Erste Group Bank AG and Raiffeisen Bank International AG stand to receive a boost from the recent interest rate hike in the Czech Republic, a key foreign market for Austria's two largest banking groups, analysts said.
The Czech central bank on Sept. 30 upped its two-week repo rate by 75 basis points — the biggest increase in nearly a quarter of a century — to 1.50%. More raises are in the offing, with Bloomberg News quoting Governor Jiří Rusnok as saying debates on future decisions would now be on the size and frequency of further rate hikes.
The increase came as a surprise, S&P Global Ratings credit analyst Cihan Duran said via email, adding that the decision illustrates how the central bank is now more focused on its inflation mandate than on economic growth. The rating agency's consensus is that the rate will increase to as much as 2% by 2022.
The Czech banking association said the effect of the rate rise will reflect most quickly on corporate loans. The impact on mortgages is expected to only be partial as they respond more to longer-term rates.
Land of opportunity
The Czech Republic is the most important overseas market for Austrian banks, DBRS Morningstar said in a Sept. 20 note. Erste has about 4.5 million customers in the country. Raiffeisen, or RBI, has 1.4 million clients, a spokesperson said.
In the second quarter, Erste derived €382 million of its group-wide €1.96 billion operating income from its Czech business, while RBI's accounted for €124 million of its €1.38 billion group-wide operating income, S&P Global Market Intelligence data shows.
Erste's Czech business accounts for about 22% of group assets but about 40% of group profit, reflecting the importance of the market to the bank's margins, Concorde Securities analysts Hai Thanh Le Phuong and Gábor Dániel Péntek noted.
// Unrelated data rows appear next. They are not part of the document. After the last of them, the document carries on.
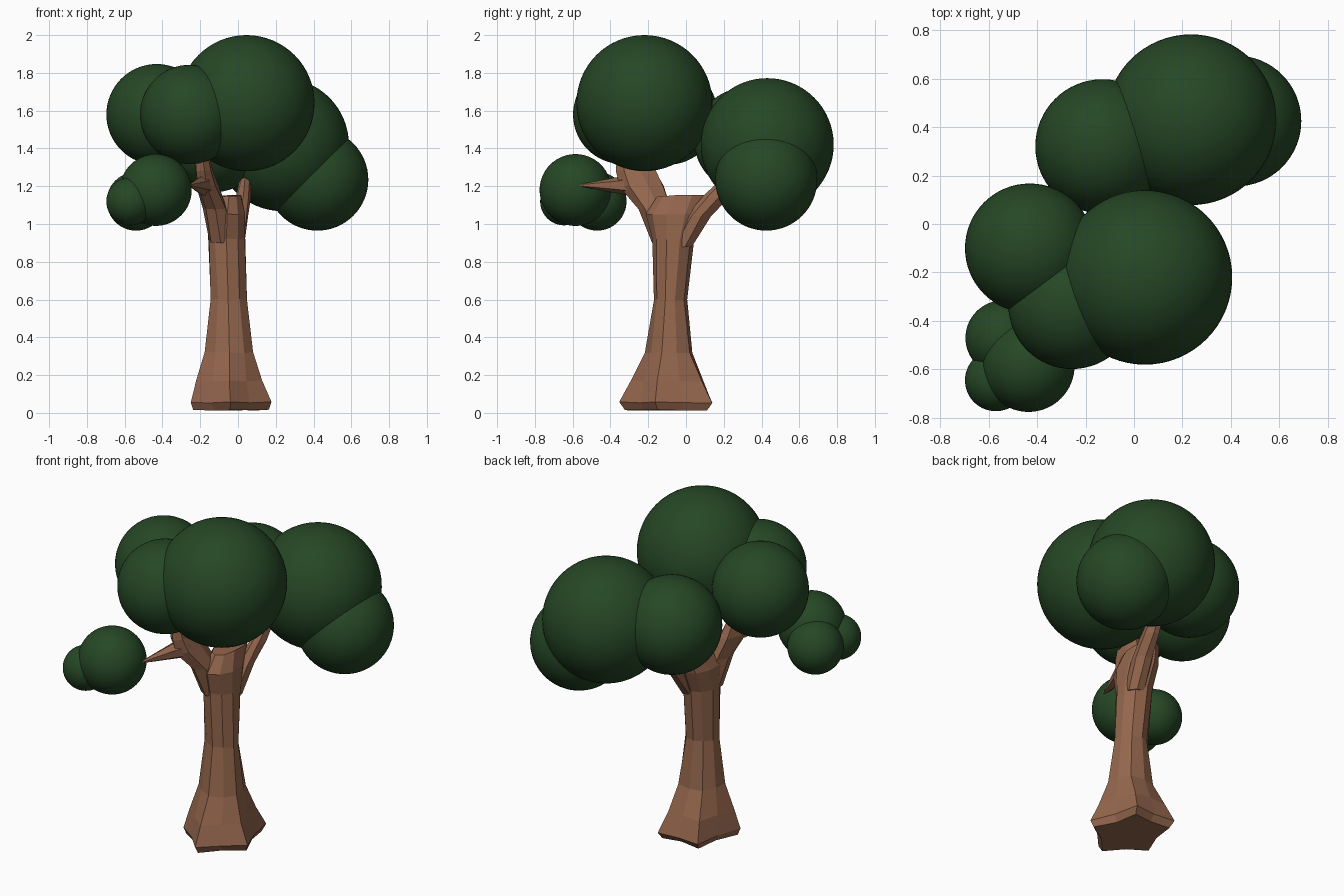
import bpy, bmesh, math, random
from mathutils import Vector

random.seed(4)
if "Cube" in bpy.data.objects:
    bpy.data.objects.remove(bpy.data.objects["Cube"])


def material(name, color):
    m = bpy.data.materials.new(name)
    m.use_nodes = True
    m.diffuse_color = color
    m.node_tree.nodes["Principled BSDF"].inputs["Base Color"].default_value = color
    return m


bark = material("brown bark", (0.30, 0.135, 0.075, 1))
leaf = material("dark green leaves", (0.019, 0.063, 0.019, 1))


def add_object(name, bm, mat, smooth=False):
    mesh = bpy.data.meshes.new(name)
    bmesh.ops.recalc_face_normals(bm, faces=bm.faces)
    for f in bm.faces:
        f.smooth = smooth
    bm.to_mesh(mesh)
    bm.free()
    mesh.materials.append(mat)
    obj = bpy.data.objects.new(name, mesh)
    bpy.context.collection.objects.link(obj)
    return obj


def loft(name, rings, sides, lobes=5, jitter=0.004):
    """Join level rings (x, y, z, radius x, radius y, lobe depth)."""
    bm = bmesh.new()
    loops = []
    for x, y, z, rx, ry, depth in rings:
        loop = []
        for i in range(sides):
            a = math.tau * i / sides - math.pi / 2
            k = 1 - depth * (1 - math.cos(lobes * (a + math.pi / 2))) / 2
            wobble = Vector([random.uniform(-jitter, jitter) for _ in range(3)])
            loop.append(bm.verts.new(Vector((x + rx * k * math.cos(a),
                                             y + ry * k * math.sin(a), z)) + wobble))
        loops.append(loop)
    for low, high in zip(loops, loops[1:]):
        for i in range(sides):
            j = (i + 1) % sides
            bm.faces.new((low[i], low[j], high[j], high[i]))
    bm.faces.new(loops[0])
    bm.faces.new(loops[-1])
    return add_object(name, bm, bark)


# Trunk with flared, lobed roots
loft("trunk", [
    (-0.04, -0.08, 0.015, 0.21, 0.24, 0.28),
    (-0.04, -0.08, 0.055, 0.225, 0.27, 0.25),
    (-0.045, -0.085, 0.17, 0.185, 0.21, 0.18),
    (-0.045, -0.085, 0.32, 0.135, 0.13, 0.06),
    (-0.05, -0.083, 0.60, 0.10, 0.086, 0.0),
    (-0.06, -0.07, 0.92, 0.10, 0.11, 0.0),
    (-0.06, -0.055, 1.05, 0.10, 0.155, 0.0),
    (-0.05, -0.01, 1.15, 0.07, 0.14, 0.0),
], 10)

# Two limbs of the fork
loft("front_limb", [
    (-0.09, -0.11, 0.90, 0.065, 0.07, 0.0),
    (-0.12, -0.16, 1.08, 0.068, 0.09, 0.0),
    (-0.165, -0.23, 1.20, 0.062, 0.12, 0.0),
    (-0.18, -0.26, 1.28, 0.048, 0.11, 0.0),
    (-0.20, -0.28, 1.42, 0.035, 0.08, 0.0),
], 7)
loft("back_limb", [
    (-0.02, -0.02, 0.88, 0.055, 0.06, 0.0),
    (0.0, 0.07, 1.04, 0.055, 0.07, 0.0),
    (0.025, 0.16, 1.14, 0.042, 0.07, 0.0),
    (0.04, 0.24, 1.24, 0.03, 0.05, 0.0),
], 7)

# Side twig, a tapering cone
start, tip = Vector((-0.175, -0.27, 1.205)), Vector((-0.255, -0.56, 1.205))
bm = bmesh.new()
bmesh.ops.create_cone(bm, cap_ends=True, segments=6, radius1=0.06, radius2=0.006,
                      depth=(tip - start).length)
twig = add_object("twig", bm, bark)
twig.location = (start + tip) / 2
twig.rotation_euler = (tip - start).to_track_quat("Z", "Y").to_euler()

# Round leaf clumps: name, centre, radius
clumps = [
    ("crown_clump", (0.045, -0.22, 1.64), 0.36),
    ("right_clump", (-0.43, -0.10, 1.58), 0.267),
    ("front_clump", (-0.255, -0.335, 1.58), 0.263),
    ("back_clump", (0.235, 0.43, 1.42), 0.352),
    ("back_left_clump", (0.42, 0.425, 1.235), 0.27),
    ("back_right_clump", (-0.13, 0.32, 1.445), 0.277),
    ("twig_clump", (-0.435, -0.585, 1.18), 0.19),
    ("twig_lower_clump", (-0.54, -0.47, 1.12), 0.155),
    ("twig_outer_clump", (-0.57, -0.645, 1.12), 0.127),
]
for name, centre, radius in clumps:
    bm = bmesh.new()
    bmesh.ops.create_uvsphere(bm, u_segments=64, v_segments=32, radius=radius)
    add_object(name, bm, leaf, smooth=True).location = centre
For RBI, the bank's ongoing expansion in the Czech Republic, which includes the acquisitions of Equa bank a.s. and ING Groep NV's local retail operations, could increase the unit's profit by 10% to 20%, they added.
Both banks' loans to Czech customers have also been steady over the past few quarters. As of June 30, Erste's Czech loan book amounted to €32 billion, while that of RBI was €12 billion. Erste and RBI's group-level loans to customers totaled €176.09 billion and €94.05 billion, respectively, at the end of June.
All six analysts contacted by Market Intelligence viewed the rate hike as a welcome development for the two banks. That, together with a stronger koruna, will support a partial net interest income recovery, said Sonja Förster, vice president for global FIG at DBRS Morningstar.
Erste and RBI booked €268 million and €77 million of net interest income, or NII, respectively, from the Czech Republic in the second quarter, compared to €242 million and €82 million a year before. Their Czech pretax profits in the quarter were significantly higher year over year.
The rate hike will improve both margins and loan-to-deposit ratios, said Le Phuong and Péntek, though they added that the latter usually takes about two quarters to be visible. Their ballpark estimate is that Erste books between €20 million to €25 million of annual NII growth and RBI between €5 million and €10 million starting in the second quarter of 2022 for every 25-basis-point rate increase.
Barclays analyst Krishnendra Dubey projects a similar level of improvement, which equates to roughly 1% of both banks' pretax profit for 2021. Dubey also noted that Erste has historically moved some of its excess liquidity into the Czech central bank, so it could benefit from an additional positive yield.
RBI expects a positive effect on the NII of its Czech unit amid "substantial customer deposit increases in recent quarters," a spokesperson said. Erste did not respond to a request for comment.
Several rate hikes could spur competition and result in a potential adverse impact on volumes for Czech banks, Le Phuong and Péntek warned. But Andrea Wehmeier, a vice president and senior analyst at Moody's, said that even amid stronger competition, better loan demand due to an economic recovery combined with rising rates will boost profits.
Though net interest margins in the Czech Republic are "lower than in other more economically volatile" central and Eastern European countries, the market is "a stabilizing factor" for Austrian banks due to the good asset quality and limited cost of risk, Wehmeier said.
Loan loss provisions taken by Erste and RBI for the Czech Republic have been elevated during the COVID-19 pandemic, Ratings' Duran said, but a significant chunk were released amid a better-than-expected loan book performance in the first half.
The country also "acts a positive diversifier," not just for Austrian banks but also for larger ones in Western Europe, Duran added. Various key metrics "clearly indicate that Czech banks are strong performers and have a resilient business model," he said.